Being in a high or a low percentile does not necessarily mean that a child is healthier or has a growth or weight problem. Let's say that 4-year-old boy, who is in the 10th percentile for weight, is also in the 10th percentile for height. So 10% of kids are shorter and weigh less than he does, and most kids — 90% — are taller and weigh more. That just means that he's smaller than average, which usually doesn't mean there is a problem. If his parents and siblings are also smaller than average, and there are other signs that he's healthy and developing well, doctors would likely conclude that there's no cause for concern.
There is no one ideal number. Healthy children come in all shapes and sizes, and a baby who is in the 5th percentile can be just as healthy as a baby who is in the 95th percentile.
Ideally, each child will follow along the same growth pattern over time, growing in height and gaining weight at the same rate, with the height and weight in proportion to one another. This means that usually a child stays on a certain percentile line on the growth curve. So if our 4-year-old boy on the 10th percentile line has always been on that line, he is continuing to grow along his pattern, which is a good sign.
A few different growth chart patterns might signal a health problem, such as:
If you have any questions about your child's growth — or growth charts — talk with your doctor.

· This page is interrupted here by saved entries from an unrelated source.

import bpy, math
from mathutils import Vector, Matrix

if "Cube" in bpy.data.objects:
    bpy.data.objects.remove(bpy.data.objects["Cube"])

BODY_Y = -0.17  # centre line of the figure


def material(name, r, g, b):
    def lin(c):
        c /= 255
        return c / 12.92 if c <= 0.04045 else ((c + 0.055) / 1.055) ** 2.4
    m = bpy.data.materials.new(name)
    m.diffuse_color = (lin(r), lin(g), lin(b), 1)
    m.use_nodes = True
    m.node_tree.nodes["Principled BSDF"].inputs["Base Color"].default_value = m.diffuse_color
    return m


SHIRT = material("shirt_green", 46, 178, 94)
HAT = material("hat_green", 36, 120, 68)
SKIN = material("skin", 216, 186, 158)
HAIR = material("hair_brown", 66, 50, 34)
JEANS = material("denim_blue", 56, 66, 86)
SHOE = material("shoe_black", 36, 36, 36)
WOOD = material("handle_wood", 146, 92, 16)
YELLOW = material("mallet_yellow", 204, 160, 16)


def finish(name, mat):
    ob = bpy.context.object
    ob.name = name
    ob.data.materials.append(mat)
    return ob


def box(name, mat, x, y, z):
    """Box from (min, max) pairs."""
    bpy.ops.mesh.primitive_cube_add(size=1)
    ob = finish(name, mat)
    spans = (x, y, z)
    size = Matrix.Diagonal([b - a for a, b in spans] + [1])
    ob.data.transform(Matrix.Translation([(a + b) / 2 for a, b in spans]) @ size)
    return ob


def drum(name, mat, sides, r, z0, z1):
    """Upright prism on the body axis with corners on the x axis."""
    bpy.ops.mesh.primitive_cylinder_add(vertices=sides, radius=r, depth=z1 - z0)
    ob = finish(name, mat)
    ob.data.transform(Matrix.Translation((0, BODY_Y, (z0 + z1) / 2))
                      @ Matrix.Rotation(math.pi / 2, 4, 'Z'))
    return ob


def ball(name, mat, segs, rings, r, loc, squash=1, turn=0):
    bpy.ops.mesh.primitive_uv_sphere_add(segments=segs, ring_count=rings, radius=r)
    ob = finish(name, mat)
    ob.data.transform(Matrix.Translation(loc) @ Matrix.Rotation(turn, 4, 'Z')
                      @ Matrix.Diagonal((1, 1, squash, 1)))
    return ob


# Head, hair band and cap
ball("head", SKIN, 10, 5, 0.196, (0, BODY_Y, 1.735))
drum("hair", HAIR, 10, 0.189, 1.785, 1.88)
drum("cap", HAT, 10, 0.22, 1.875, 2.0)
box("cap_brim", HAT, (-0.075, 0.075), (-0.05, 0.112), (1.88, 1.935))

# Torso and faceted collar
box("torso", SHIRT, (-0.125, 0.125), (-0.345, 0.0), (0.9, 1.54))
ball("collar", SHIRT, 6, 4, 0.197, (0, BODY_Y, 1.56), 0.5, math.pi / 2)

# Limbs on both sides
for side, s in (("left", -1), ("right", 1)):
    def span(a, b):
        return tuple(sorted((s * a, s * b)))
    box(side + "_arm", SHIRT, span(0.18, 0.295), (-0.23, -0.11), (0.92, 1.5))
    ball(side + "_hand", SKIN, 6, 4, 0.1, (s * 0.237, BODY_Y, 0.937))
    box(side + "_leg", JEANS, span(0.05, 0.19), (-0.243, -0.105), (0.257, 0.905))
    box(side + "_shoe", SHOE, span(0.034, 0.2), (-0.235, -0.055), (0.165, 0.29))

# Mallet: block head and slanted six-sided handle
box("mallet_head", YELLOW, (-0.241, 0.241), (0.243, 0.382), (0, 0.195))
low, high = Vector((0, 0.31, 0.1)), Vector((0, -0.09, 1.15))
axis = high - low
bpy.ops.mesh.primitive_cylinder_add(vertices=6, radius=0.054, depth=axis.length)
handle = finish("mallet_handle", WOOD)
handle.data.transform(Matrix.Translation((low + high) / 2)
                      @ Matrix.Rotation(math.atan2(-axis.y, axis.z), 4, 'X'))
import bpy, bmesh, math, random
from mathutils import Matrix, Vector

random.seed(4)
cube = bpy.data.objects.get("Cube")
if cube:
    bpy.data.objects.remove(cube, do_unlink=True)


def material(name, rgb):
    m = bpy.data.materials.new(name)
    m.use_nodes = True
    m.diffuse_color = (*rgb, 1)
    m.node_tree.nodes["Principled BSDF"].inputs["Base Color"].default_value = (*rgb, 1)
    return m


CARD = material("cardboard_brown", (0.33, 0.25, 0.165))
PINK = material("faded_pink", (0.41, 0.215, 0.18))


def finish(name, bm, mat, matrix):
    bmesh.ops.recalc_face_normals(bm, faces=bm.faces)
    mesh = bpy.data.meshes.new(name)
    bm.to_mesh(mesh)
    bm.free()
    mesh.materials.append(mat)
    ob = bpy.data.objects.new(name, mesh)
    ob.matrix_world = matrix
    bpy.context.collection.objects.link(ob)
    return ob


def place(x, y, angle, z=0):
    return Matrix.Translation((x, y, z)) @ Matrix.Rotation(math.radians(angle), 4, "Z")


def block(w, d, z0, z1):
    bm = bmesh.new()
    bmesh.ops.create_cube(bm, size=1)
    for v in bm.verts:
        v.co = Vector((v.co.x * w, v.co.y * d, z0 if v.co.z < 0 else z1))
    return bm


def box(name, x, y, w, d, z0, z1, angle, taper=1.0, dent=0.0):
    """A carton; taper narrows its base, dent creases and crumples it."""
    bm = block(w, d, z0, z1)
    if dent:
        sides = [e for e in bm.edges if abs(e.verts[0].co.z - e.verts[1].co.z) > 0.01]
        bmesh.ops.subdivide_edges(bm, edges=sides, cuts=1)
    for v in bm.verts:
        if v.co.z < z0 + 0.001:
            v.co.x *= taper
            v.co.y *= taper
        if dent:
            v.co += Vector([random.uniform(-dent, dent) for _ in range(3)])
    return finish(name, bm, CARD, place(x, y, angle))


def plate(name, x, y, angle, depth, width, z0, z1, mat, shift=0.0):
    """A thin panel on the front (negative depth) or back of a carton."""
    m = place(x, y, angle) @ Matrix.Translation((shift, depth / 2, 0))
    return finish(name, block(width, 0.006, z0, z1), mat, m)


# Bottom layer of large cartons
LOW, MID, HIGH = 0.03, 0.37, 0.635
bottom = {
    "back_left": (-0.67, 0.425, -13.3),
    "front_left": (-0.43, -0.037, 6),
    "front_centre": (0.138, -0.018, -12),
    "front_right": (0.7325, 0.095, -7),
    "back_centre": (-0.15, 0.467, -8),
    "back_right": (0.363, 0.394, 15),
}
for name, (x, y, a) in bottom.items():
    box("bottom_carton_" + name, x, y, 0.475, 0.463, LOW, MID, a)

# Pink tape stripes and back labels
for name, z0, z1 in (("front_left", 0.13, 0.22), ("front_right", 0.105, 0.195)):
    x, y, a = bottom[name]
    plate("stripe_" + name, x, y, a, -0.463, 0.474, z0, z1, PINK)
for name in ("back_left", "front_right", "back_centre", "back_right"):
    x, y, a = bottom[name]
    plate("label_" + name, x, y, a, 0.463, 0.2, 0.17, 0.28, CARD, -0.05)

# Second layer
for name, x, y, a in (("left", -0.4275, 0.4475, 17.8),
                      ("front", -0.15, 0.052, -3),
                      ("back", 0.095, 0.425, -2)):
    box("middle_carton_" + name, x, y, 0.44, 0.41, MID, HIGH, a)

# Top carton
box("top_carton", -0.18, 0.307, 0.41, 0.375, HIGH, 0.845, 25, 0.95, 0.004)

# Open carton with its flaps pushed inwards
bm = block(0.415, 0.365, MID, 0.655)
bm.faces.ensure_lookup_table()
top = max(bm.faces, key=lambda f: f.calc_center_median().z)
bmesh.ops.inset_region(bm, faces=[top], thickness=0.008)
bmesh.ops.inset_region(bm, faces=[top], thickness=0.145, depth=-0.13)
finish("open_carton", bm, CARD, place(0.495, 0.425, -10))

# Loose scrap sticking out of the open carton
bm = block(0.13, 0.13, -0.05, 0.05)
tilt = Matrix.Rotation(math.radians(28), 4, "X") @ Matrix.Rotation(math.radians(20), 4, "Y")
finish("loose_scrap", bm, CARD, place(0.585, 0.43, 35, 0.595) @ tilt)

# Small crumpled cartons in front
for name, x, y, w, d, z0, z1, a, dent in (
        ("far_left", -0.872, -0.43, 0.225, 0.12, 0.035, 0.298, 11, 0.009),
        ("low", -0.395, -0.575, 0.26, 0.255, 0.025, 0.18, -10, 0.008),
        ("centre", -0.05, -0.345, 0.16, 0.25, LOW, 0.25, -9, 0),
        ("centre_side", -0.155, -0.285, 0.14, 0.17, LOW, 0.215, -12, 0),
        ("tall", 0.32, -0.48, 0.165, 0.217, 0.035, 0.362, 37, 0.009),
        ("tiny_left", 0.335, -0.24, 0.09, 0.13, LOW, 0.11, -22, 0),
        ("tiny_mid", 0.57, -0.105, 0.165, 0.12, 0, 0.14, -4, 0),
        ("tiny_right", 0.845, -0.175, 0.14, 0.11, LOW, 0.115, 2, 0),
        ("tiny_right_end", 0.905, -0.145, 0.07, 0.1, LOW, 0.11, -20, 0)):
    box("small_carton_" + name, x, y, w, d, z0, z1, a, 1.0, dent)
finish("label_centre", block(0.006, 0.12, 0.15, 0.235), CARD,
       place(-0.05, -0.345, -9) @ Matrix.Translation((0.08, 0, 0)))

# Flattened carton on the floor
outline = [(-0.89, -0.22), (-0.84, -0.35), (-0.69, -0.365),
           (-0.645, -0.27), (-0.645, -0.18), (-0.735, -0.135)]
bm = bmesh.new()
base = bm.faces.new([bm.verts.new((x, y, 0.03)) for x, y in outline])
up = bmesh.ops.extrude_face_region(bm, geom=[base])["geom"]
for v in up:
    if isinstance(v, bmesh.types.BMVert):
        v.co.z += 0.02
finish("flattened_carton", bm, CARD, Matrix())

Note: All information is for educational purposes only. For specific medical advice, diagnoses, and treatment, consult your doctor. © 1995-2018 KidsHealth® All rights reserved. Images provided by Cook Children's, The Nemours Foundation, iStock, Getty Images, Veer, Shutterstock, and Clipart.com.